Segment Start: Exercise input

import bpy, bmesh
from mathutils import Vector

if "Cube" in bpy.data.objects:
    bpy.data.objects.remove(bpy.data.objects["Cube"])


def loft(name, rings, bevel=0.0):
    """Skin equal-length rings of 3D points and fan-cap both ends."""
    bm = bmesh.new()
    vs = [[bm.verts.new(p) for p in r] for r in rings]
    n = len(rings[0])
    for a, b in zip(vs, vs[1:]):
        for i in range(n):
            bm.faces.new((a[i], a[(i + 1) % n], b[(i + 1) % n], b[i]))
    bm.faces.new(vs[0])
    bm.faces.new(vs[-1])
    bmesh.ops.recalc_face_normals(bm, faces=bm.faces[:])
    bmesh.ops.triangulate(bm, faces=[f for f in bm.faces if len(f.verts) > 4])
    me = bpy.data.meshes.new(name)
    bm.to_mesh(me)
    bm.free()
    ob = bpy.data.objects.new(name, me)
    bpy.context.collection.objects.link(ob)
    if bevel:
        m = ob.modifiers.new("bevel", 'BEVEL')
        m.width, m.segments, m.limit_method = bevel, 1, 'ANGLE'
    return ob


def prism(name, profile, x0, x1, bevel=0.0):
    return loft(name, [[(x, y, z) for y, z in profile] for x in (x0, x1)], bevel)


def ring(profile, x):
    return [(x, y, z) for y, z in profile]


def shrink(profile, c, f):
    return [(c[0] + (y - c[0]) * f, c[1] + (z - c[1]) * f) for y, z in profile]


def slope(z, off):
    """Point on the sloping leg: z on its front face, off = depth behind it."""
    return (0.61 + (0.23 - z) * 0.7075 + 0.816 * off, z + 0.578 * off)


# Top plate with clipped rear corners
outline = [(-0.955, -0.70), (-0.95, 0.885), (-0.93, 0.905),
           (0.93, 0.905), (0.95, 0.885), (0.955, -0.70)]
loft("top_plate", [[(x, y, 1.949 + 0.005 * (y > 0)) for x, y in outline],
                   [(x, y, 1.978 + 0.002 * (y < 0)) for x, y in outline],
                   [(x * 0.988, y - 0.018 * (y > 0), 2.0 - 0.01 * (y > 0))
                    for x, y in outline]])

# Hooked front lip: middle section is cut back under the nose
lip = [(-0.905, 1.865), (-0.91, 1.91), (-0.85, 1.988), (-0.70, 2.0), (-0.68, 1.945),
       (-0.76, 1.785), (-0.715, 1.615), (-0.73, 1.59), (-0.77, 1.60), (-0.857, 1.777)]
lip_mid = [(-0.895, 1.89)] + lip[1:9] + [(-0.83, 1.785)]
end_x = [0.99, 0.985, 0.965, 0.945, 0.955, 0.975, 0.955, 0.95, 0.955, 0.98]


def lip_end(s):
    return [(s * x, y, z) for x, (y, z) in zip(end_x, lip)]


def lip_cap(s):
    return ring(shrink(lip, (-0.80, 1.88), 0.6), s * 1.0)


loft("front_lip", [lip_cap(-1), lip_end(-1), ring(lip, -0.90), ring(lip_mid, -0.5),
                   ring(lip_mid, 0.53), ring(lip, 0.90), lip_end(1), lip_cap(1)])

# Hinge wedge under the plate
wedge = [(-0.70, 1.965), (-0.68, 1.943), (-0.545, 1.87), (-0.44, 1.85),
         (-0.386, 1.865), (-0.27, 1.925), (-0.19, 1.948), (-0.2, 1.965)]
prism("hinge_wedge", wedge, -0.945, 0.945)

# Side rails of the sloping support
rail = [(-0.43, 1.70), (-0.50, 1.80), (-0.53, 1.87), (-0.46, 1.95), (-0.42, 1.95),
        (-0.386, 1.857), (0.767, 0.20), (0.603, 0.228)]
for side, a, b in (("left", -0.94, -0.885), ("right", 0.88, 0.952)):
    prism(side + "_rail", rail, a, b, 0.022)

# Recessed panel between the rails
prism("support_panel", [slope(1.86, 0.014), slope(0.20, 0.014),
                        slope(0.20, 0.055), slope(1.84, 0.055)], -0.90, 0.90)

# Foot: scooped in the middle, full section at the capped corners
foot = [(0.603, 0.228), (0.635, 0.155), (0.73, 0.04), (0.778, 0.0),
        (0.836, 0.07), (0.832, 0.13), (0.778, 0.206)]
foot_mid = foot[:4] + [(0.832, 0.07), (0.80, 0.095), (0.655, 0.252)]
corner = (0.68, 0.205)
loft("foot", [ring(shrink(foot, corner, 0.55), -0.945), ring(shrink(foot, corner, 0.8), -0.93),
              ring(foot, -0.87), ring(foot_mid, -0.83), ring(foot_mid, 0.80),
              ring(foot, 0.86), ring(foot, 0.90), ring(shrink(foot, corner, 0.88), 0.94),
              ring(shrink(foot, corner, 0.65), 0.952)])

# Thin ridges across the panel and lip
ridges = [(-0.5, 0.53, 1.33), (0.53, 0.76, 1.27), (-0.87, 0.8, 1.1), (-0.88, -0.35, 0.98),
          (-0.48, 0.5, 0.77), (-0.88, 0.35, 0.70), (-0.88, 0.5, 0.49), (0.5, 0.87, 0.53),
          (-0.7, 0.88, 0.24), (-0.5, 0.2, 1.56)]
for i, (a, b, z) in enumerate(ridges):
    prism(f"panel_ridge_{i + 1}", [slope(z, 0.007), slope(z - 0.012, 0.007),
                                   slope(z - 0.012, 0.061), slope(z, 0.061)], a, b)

Segment End: Exercise input

Going through the entries, return every line holding the word "name".

[Exercise response]:
def loft(name, rings, bevel=0.0):
    me = bpy.data.meshes.new(name)
    ob = bpy.data.objects.new(name, me)
def prism(name, profile, x0, x1, bevel=0.0):
    return loft(name, [[(x, y, z) for y, z in profile] for x in (x0, x1)], bevel)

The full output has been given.